[[ SUPPLIED DATA open ]]
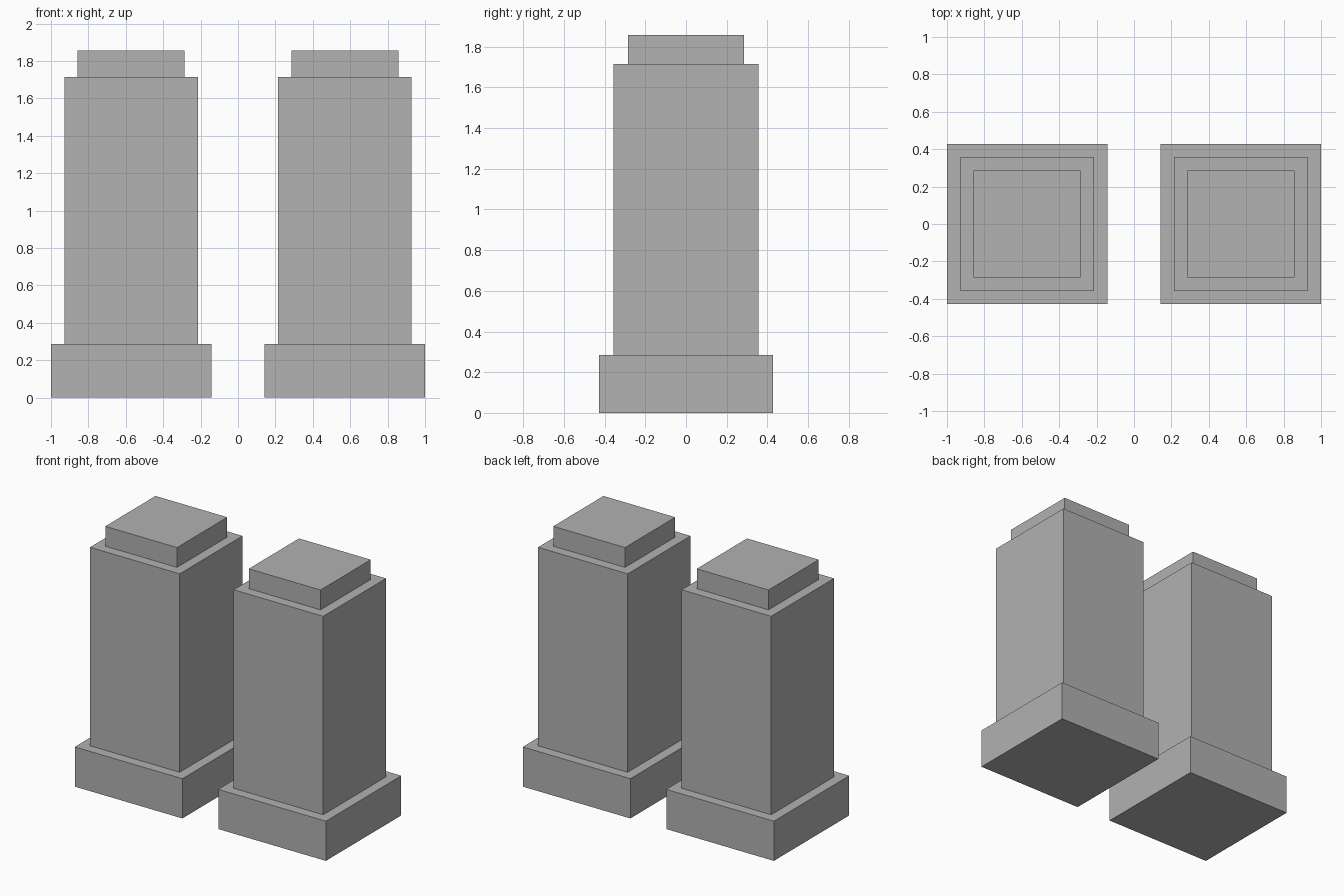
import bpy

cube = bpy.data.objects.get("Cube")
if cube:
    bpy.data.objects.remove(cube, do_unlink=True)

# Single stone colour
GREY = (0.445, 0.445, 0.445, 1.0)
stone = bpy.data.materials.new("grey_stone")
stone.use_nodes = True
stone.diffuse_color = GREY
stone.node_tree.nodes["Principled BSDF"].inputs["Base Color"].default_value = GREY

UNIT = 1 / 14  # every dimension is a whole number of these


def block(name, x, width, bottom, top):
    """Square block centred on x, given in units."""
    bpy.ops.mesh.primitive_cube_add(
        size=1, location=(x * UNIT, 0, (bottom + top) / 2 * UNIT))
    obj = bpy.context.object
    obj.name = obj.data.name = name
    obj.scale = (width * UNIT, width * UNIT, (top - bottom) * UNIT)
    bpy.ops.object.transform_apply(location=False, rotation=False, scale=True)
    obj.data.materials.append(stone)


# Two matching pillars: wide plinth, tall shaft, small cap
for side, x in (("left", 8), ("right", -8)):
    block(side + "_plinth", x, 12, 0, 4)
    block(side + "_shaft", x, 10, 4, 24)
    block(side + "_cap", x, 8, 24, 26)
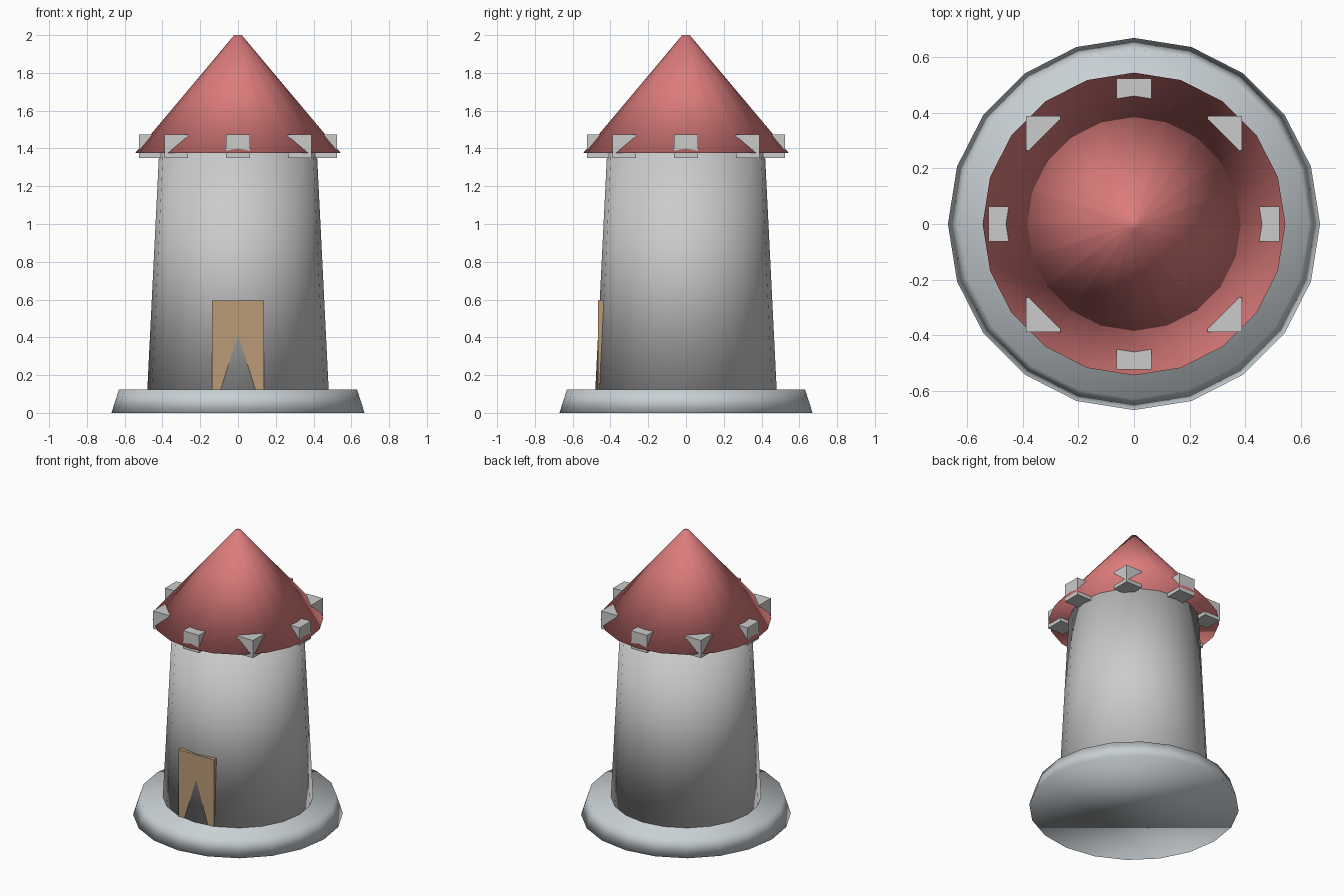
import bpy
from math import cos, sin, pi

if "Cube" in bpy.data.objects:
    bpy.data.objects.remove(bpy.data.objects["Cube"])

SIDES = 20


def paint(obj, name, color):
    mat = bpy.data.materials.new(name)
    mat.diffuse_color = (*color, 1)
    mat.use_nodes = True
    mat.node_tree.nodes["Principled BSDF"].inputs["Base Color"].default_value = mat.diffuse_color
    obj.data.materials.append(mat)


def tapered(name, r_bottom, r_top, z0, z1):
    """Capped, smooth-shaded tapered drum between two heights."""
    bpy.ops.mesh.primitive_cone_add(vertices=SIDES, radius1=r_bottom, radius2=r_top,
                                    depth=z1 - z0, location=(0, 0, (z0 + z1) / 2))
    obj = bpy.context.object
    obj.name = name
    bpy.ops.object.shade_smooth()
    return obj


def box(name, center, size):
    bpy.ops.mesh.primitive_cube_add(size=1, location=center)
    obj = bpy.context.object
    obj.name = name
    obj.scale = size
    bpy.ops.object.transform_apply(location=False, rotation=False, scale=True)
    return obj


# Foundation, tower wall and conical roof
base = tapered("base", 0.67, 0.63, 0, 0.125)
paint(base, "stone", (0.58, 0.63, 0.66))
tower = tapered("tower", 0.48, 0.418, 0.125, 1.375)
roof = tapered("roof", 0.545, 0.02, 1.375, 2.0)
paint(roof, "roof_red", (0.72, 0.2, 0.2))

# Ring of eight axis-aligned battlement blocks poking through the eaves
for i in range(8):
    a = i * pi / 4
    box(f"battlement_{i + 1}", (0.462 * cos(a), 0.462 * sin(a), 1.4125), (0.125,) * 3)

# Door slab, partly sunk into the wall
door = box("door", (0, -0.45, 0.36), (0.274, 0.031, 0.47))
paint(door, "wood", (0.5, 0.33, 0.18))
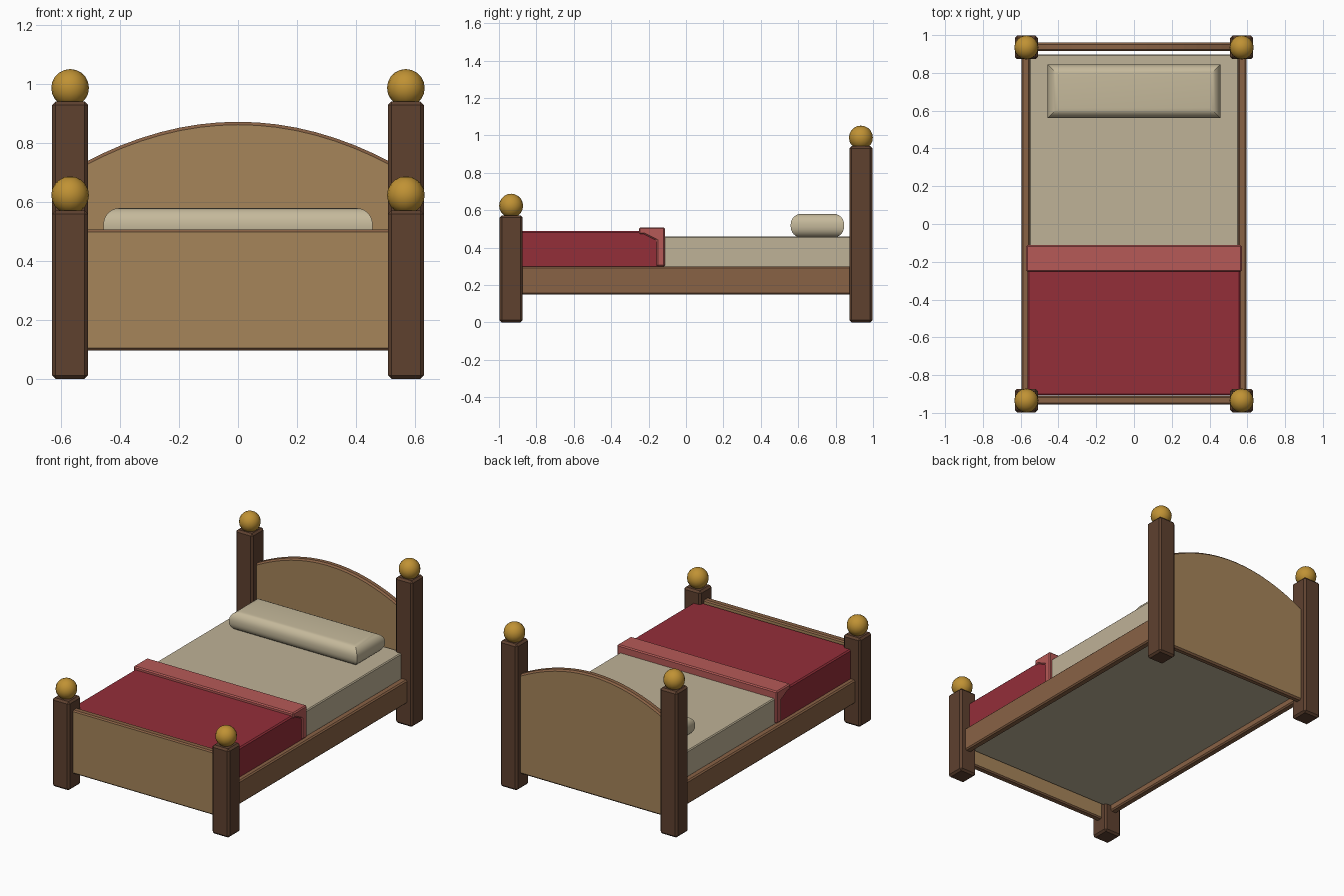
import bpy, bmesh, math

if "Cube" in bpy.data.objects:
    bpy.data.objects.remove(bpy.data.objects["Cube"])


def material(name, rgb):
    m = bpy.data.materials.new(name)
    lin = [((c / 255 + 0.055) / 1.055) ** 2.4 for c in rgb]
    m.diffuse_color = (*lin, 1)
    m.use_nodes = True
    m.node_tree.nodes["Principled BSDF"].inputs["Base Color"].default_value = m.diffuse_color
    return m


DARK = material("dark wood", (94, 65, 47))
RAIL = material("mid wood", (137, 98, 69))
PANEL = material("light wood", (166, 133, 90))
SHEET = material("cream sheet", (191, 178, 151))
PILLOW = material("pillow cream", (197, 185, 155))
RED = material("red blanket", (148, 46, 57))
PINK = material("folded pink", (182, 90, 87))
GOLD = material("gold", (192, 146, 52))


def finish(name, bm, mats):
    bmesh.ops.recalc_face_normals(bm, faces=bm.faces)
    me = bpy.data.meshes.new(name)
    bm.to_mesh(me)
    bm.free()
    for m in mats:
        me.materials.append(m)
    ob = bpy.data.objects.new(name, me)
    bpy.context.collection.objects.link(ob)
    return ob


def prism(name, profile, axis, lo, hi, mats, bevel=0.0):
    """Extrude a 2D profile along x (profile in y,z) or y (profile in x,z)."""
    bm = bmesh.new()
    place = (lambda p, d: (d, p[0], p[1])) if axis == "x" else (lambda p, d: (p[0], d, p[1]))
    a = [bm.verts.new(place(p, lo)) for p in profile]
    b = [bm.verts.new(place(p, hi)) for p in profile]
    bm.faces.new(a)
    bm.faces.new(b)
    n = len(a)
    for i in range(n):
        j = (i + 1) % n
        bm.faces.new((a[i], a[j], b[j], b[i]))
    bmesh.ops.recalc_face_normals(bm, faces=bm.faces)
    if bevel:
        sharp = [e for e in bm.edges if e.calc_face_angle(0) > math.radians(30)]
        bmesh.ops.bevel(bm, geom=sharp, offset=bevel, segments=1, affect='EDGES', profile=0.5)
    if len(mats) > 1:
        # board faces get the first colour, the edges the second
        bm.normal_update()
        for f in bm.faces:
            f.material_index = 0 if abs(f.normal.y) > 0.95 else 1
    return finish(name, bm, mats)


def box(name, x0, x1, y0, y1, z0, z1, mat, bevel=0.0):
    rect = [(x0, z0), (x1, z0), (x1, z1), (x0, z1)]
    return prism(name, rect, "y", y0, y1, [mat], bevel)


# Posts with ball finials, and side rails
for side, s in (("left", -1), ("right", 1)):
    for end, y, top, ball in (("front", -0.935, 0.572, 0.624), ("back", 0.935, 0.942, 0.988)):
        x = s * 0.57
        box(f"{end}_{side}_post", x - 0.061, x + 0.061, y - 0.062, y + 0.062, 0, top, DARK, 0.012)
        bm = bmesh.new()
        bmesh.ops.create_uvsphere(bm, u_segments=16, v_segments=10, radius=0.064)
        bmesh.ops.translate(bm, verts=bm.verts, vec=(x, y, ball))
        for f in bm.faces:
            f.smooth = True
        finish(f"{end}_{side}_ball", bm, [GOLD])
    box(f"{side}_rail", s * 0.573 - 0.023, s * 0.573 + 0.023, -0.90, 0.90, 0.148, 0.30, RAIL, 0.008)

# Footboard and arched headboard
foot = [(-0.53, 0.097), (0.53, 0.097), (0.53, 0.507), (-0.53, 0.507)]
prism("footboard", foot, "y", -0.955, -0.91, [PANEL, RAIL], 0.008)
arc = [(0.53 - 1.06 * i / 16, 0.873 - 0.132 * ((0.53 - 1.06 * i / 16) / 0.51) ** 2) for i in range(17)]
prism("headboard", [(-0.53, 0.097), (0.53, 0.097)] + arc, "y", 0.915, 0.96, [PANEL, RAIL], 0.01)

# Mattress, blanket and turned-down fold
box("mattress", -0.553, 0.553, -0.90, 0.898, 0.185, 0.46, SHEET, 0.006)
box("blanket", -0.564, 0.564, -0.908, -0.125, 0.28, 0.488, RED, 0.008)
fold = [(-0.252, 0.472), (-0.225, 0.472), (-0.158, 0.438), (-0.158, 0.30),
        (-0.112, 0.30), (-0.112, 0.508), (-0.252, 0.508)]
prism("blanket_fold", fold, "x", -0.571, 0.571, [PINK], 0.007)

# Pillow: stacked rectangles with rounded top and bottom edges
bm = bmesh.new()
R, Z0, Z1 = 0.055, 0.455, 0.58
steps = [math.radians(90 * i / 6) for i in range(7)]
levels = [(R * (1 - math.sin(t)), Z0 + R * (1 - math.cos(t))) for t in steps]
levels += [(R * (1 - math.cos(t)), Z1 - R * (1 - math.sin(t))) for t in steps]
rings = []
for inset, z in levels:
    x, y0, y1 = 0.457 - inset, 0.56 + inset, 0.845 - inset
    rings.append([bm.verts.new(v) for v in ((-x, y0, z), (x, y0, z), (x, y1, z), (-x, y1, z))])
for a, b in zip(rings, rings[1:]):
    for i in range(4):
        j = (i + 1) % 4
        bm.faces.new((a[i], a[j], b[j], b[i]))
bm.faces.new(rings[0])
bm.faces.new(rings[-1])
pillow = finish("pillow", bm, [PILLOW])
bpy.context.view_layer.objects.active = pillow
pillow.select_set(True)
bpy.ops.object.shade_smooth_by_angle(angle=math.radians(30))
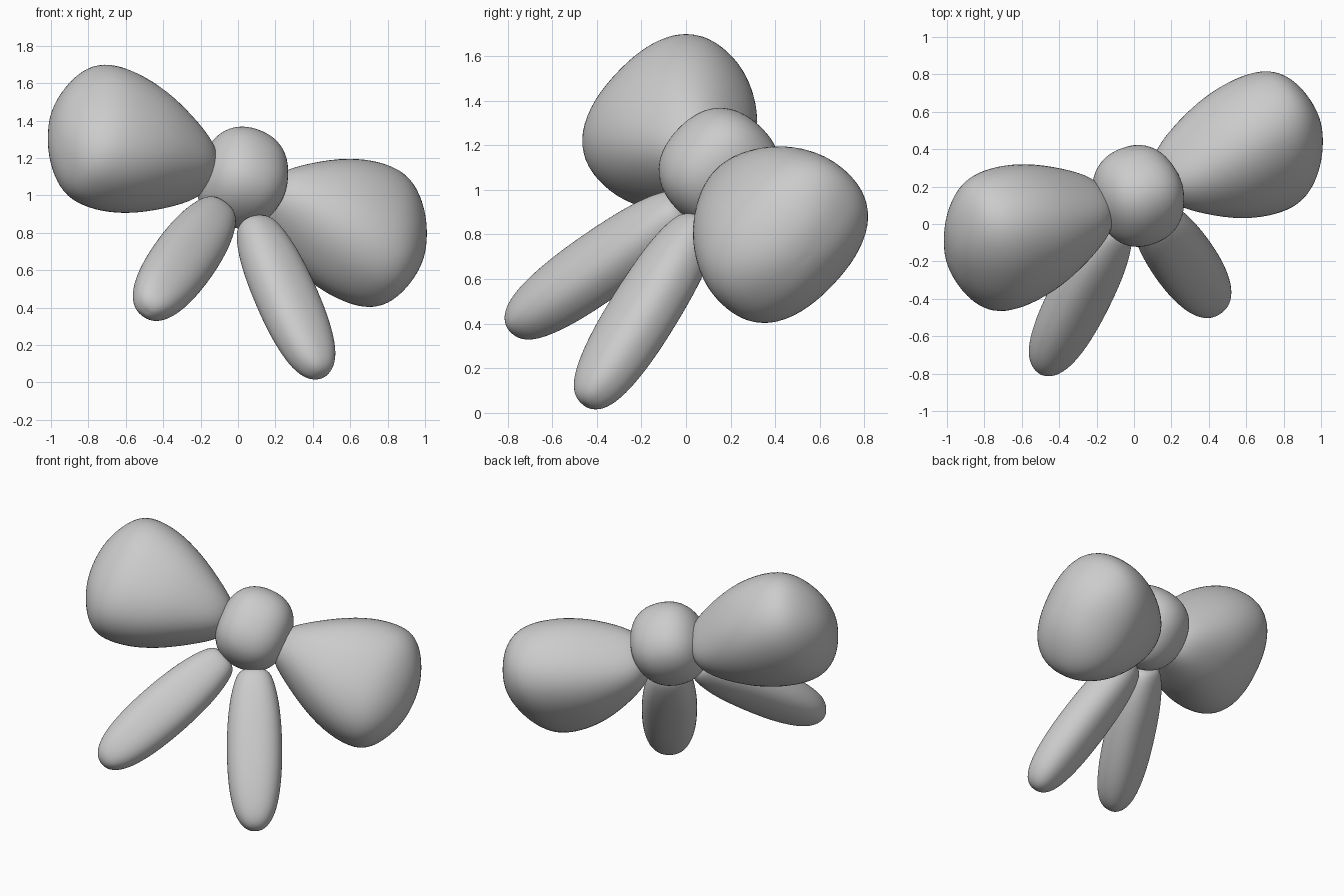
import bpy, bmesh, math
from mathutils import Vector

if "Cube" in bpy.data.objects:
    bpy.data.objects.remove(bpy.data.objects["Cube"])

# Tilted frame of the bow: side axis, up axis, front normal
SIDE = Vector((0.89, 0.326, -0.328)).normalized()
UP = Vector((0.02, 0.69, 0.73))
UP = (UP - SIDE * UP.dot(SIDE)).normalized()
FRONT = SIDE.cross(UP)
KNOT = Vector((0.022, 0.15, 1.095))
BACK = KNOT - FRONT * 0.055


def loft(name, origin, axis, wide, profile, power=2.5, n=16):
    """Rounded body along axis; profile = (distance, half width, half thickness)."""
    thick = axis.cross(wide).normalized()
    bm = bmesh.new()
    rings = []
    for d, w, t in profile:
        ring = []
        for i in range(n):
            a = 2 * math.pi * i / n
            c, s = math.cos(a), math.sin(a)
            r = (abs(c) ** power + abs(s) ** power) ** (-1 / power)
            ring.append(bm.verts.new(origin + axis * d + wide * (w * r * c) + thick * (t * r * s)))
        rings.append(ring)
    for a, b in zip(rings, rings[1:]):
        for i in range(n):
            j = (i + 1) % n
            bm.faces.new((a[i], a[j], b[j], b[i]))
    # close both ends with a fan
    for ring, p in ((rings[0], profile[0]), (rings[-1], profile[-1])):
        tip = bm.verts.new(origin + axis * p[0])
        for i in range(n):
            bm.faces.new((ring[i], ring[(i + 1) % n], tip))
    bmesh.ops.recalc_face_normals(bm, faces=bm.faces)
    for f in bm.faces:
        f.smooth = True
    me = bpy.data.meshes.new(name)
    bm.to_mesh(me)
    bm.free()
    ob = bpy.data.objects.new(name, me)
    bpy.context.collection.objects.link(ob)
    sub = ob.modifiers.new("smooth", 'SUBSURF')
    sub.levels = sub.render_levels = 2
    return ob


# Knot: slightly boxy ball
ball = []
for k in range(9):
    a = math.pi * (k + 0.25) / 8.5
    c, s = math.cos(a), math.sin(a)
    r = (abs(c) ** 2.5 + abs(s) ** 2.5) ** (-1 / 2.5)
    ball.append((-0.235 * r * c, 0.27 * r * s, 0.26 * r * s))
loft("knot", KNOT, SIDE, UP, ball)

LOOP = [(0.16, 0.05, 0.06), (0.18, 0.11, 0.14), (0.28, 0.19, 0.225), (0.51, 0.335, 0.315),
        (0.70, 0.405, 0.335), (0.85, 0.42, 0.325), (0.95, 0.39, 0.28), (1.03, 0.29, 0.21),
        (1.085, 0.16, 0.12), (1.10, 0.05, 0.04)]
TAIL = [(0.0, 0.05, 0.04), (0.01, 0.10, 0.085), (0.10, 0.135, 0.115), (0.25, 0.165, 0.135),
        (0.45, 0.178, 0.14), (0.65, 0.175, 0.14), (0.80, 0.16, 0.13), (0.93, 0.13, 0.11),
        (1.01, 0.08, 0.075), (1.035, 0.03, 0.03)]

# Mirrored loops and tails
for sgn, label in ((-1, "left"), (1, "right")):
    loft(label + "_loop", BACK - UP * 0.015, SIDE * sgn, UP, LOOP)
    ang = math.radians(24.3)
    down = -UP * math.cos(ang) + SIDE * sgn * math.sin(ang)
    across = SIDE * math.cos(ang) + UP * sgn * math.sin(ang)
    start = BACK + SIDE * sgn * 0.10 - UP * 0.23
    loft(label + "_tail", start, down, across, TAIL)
[[ SUPPLIED DATA closed ]]
# [PROBLEM TO SOLVE]
Return every line of the entries above that the string "range" appears in.

# [ANSWER BOX]
for i in range(8):
    for i in range(n):
arc = [(0.53 - 1.06 * i / 16, 0.873 - 0.132 * ((0.53 - 1.06 * i / 16) / 0.51) ** 2) for i in range(17)]
steps = [math.radians(90 * i / 6) for i in range(7)]
    for i in range(4):
        for i in range(n):
        for i in range(n):
        for i in range(n):
for k in range(9):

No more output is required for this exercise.